This is a rather mid-town view of another bridge that goes over the Jordan River…the waterway that spans the entire Salt Lake Valley…coming north from Utah Lake in Utah County, by Provo and Orem…slicing through the more than fifty miles of its course and emptying into the Great Salt Lake at the far northwestern end of the city. I’ve mentioned before that there is a walkway that parallels the river for much of the way…a nice inner-city refuge for the individual seeking some quiet time closer to nature, but not away and out in the mountains. There is a golf course off to the left and neighborhoods to the right and directly ahead in the image. If you like photos of bridges, you can go to the bottom of the page and click on the Categories widget and find the selection for Bridges…which will provide a rolling page of all the posts I’ve provided over the years that contain bridges….
This is one stretch of the Wasatch Mountains over The Great Salt Lake, as viewed from Antelope Island in the middle of February, 2012.

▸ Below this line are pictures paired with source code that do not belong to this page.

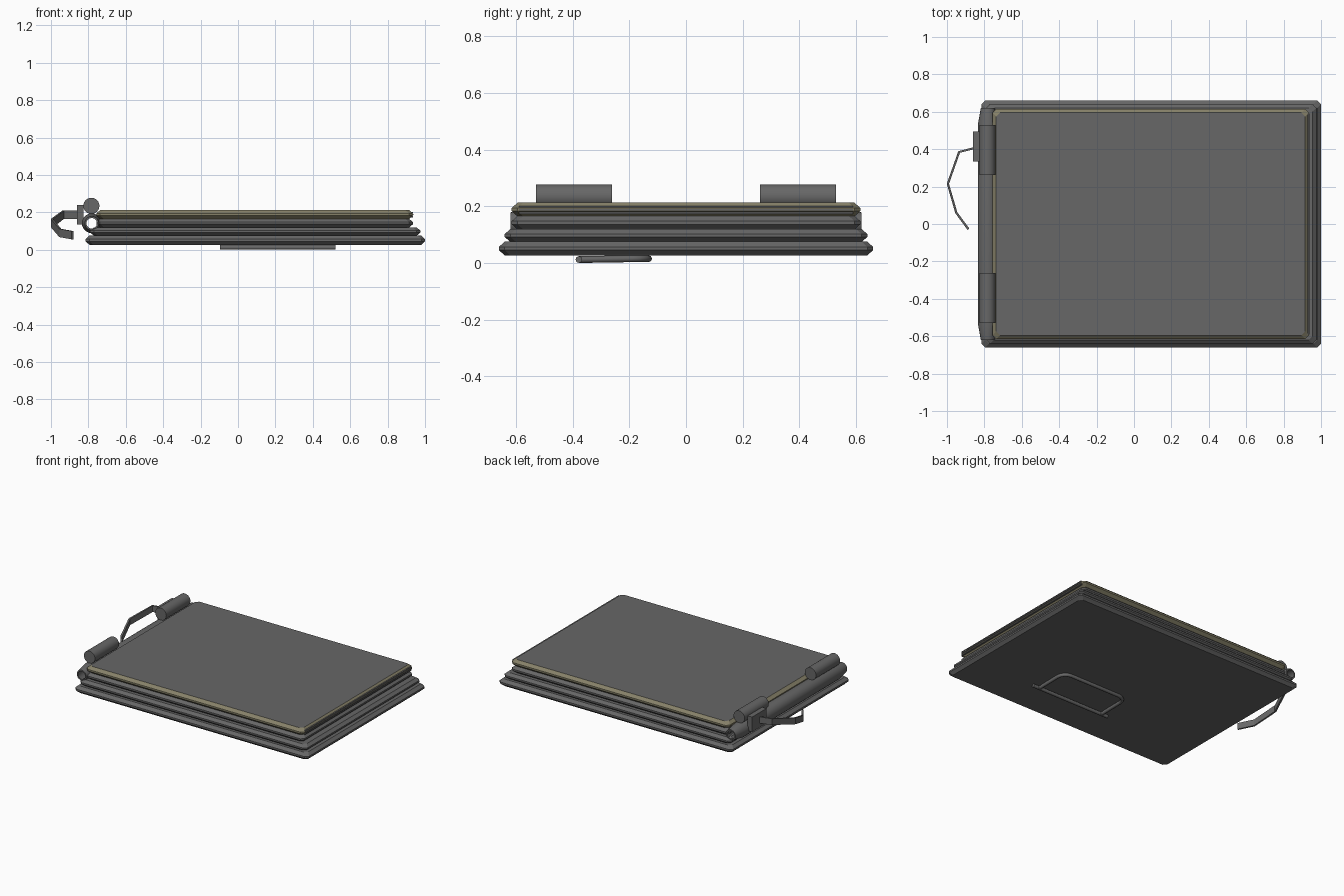
import bpy, bmesh, math
from mathutils import Vector

cube = bpy.data.objects.get("Cube")
if cube:
    bpy.data.objects.remove(cube, do_unlink=True)


def material(name, rgb):
    m = bpy.data.materials.new(name)
    m.use_nodes = True
    m.diffuse_color = (*rgb, 1)
    m.node_tree.nodes["Principled BSDF"].inputs["Base Color"].default_value = (*rgb, 1)
    return m


GREY = material("slate grey", (0.135, 0.135, 0.135))
TAN = material("dull tan", (0.24, 0.22, 0.14))


def finish(name, bm, mats=(GREY,), smooth=False):
    bmesh.ops.recalc_face_normals(bm, faces=bm.faces)
    me = bpy.data.meshes.new(name)
    bm.to_mesh(me)
    bm.free()
    for m in mats:
        me.materials.append(m)
    ob = bpy.data.objects.new(name, me)
    bpy.context.collection.objects.link(ob)
    if smooth:
        bpy.ops.object.select_all(action="DESELECT")
        ob.select_set(True)
        bpy.context.view_layer.objects.active = ob
        bpy.ops.object.shade_smooth_by_angle(angle=math.radians(35))
    return ob


def skin(bm, rings, cap=True, loop=False):
    """Join equal rings of points into a surface."""
    rows = [[bm.verts.new(p) for p in r] for r in rings]
    n = len(rows[0])
    pairs = list(zip(rows, rows[1:])) + ([(rows[-1], rows[0])] if loop else [])
    for a, b in pairs:
        for i in range(n):
            j = (i + 1) % n
            bm.faces.new((a[i], a[j], b[j], b[i]))
    if cap and not loop:
        bm.faces.new(rows[0])
        bm.faces.new(rows[-1])


def plate(name, x0, x1, y, z0, z1, mats=(GREY,)):
    """Slab with clipped corners and a bulging edge."""
    h, mid, c = z1 - z0, (x0 + x1) / 2, 0.02
    rings = []
    for t, inset in ((0, .02), (.12, .014), (.38, 0), (.62, 0), (.88, .014), (1, .02)):
        a, b = (x1 - x0) / 2 - inset, y - inset
        quarter = [(a, b - c), (a - c, b)]
        pts = quarter + [(-u, v) for u, v in quarter[::-1]]
        pts += [(-u, -v) for u, v in pts]
        rings.append([(mid + u, v, z0 + t * h) for u, v in pts])
    bm = bmesh.new()
    skin(bm, rings)
    return finish(name, bm, mats)


def box(name, x0, x1, y0, y1, z0, z1):
    bm = bmesh.new()
    skin(bm, [[(x0, y0, z), (x1, y0, z), (x1, y1, z), (x0, y1, z)] for z in (z0, z1)])
    return finish(name, bm)


def circle(x, y, z, r, n=20):
    return [(x + r * math.cos(k * math.tau / n), y, z + r * math.sin(k * math.tau / n))
            for k in range(n)]


def rod(name, points, r, closed=False):
    cu = bpy.data.curves.new(name, "CURVE")
    cu.dimensions = "3D"
    cu.bevel_depth, cu.bevel_resolution, cu.use_fill_caps = r, 2, True
    sp = cu.splines.new("POLY")
    sp.points.add(len(points) - 1)
    for p, co in zip(sp.points, points):
        p.co = (*co, 1)
    cu.materials.append(GREY)
    ob = bpy.data.objects.new(name, cu)
    bpy.context.collection.objects.link(ob)


# Stacked case tiers
plate("base_tier", -.815, 1.0, .66, .027, .076)
plate("second_tier", -.79, .975, .64, .075, .12)
plate("third_tier", -.757, .935, .615, .119, .166)

# Lid: grey panel with tan edges
lid = plate("lid", -.757, .935, .615, .165, .213, (GREY, TAN))
for f in lid.data.polygons:
    if abs(f.normal.z) < .99:
        f.material_index = 1

# Thin slats along the lid's opening edge
for k in range(3):
    z = .174 + k * .011
    box(f"edge_slat_{k + 1}", .915, .939 - .003 * abs(k - 1), -.59, .59, z, z + .006)

# Hollow spine with tapered ends
bm = bmesh.new()
ends = ((-.62, .037), (-.53, .053), (.53, .053), (.62, .037))
outer = [circle(-.782, y, .142, r) for y, r in ends]
inner = [circle(-.782, y, .142, r - .009) for y, r in reversed(ends)]
skin(bm, outer + inner, loop=True)
finish("spine", bm, smooth=True)

# Hinge barrels
for side, s in (("left", 1), ("right", -1)):
    bm = bmesh.new()
    skin(bm, [circle(-.784, s * y, .235, .043, 24) for y in (.262, .53)])
    finish(f"hinge_barrel_{side}", bm, smooth=True)

# Clasp block and bent strap
box("clasp_block", -.86, -.825, .335, .495, .135, .24)
path = [Vector(p) for p in ((-.83, .412, .187), (-.935, .385, .187), (-.995, .215, .143),
                            (-.95, .06, .09), (-.885, -.028, .078))]
bm = bmesh.new()
rings = []
for i, p in enumerate(path):
    d = path[min(i + 1, len(path) - 1)] - path[max(i - 1, 0)]
    side = Vector((-d.y, d.x, 0)).normalized() * .006
    up = Vector((0, 0, .022))
    rings.append([p + side + up, p - side + up, p - side - up, p + side - up])
skin(bm, rings)
finish("strap", bm)

# Folding stand under the base
R, Z = .012, .0125
rod("stand_pivot", [(-.095, -.378, Z), (.52, -.378, Z)], R)
xl, xr, ye, cr = -.045, .47, -.132, .06
loop = [(xl, -.378, Z)]
for cx, start in ((xl + cr, math.pi), (xr - cr, math.pi / 2)):
    for k in range(5):
        a = start - k * math.pi / 8
        loop.append((cx + cr * math.cos(a), ye - cr + cr * math.sin(a), Z + .003))
loop.append((xr, -.378, Z))
rod("stand_loop", loop, R)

I actually made this photo from the overpass on another road, but that is my exit from the freeway (toward the right of the image) on my way home after work in the evenings…sometimes I miss it…when I’m distracted…….
Snow is beautiful…and so is this…from June, 2010, Little Cottonwood Canyon trail…maybe you’ll enjoy a glimpse of Summer while you’re still in your Winter, wherever you are….
My son and I went exploring in the area where one might find the setting for the images from the Homestead Series…a bit north and west of Salt Lake City proper…heading up into the next county…and up closer to The Great Salt Lake…where one can also find horses and cows grazing in open fields, hear domesticated geese honking from their farm-side ponds, and experience the exhilarating scent of a steaming manure pile on a crispy winter morning. If you’ll look toward the upper edge of this photograph, you’ll notice a radio tower…and the silhouette images of some of Salt Lake City’s downtown buildings….
This bit of bowl-shaped terrain in the distance was named “Gobblers’ Knob,” supposedly, because of the abundance of wild turkeys found in the vicinity…. I made the photo from the trail on the opposite slope heading toward Grandeur Peak in Millcreek Canyon…another part of the Wasatch Mountain range that forms the eastern border of the greater Salt Lake Valley. ’Twas a beautiful winter morn’.
This is the south-facing ridge of the mountains that separate Big Cottonwood Canyon from Millcreek Canyon…as it appears when one is hiking Mill B South, the trail that leads to The Sister Lakes…. This is what you see when you turn around to check your back-trail….
I might have mentioned it in the past, but the Oquirrh (pronounced like “ocher”) Mountains form the western boundary of the greater Salt Lake Valley….
A few months ago, I hiked up Porter Fork from its trail-head in Millcreek Canyon, essentially did the loop or horseshoe-shaped trail around Mt. Raymond, and then went down Bowman Fork back to its trail-head in Millcreek Canyon. Near the base of Mt. Raymond, which is technically on the north side of Big Cottonwood Canyon and faces south, you can see into the other drainages or tributary canyons that lie perpendicular and head in a southerly direction from Big Cottonwood Canyon, which runs east and west; I hope all of that makes sense. At any rate, you can see Twin Peaks (11,330/11,328 ft) near the top center of this image…the drainage that is down and slightly to the left of the peaks is Broads Fork…and if you take the ridge-line to the left, you might notice Dromedary Peak (11,107 ft) as the last prominence…which you might remember is just above and to the right/west of Lake Blanche and the other Sister Lakes…and lie in the drainage called, Mill B South. When I’m out hiking, I always find it fascinating to encounter new views or perspectives of the places I’ve visited in the mountains and canyons…such wonderful and beautiful places…..
To see more images of Twin Peaks, Broads Fork, Dromedary Peak, and Lake Blanche, you can scroll down and utilize the “Search” feature near the end of the page to locate several posts about those subjects.
This is the last of five images in the Homestead series…each photograph was taken from a different perspective and processed with a different finish. To view the other four photos, you can scroll to the bottom of the page and then click on “Homestead Series” under the Categories list.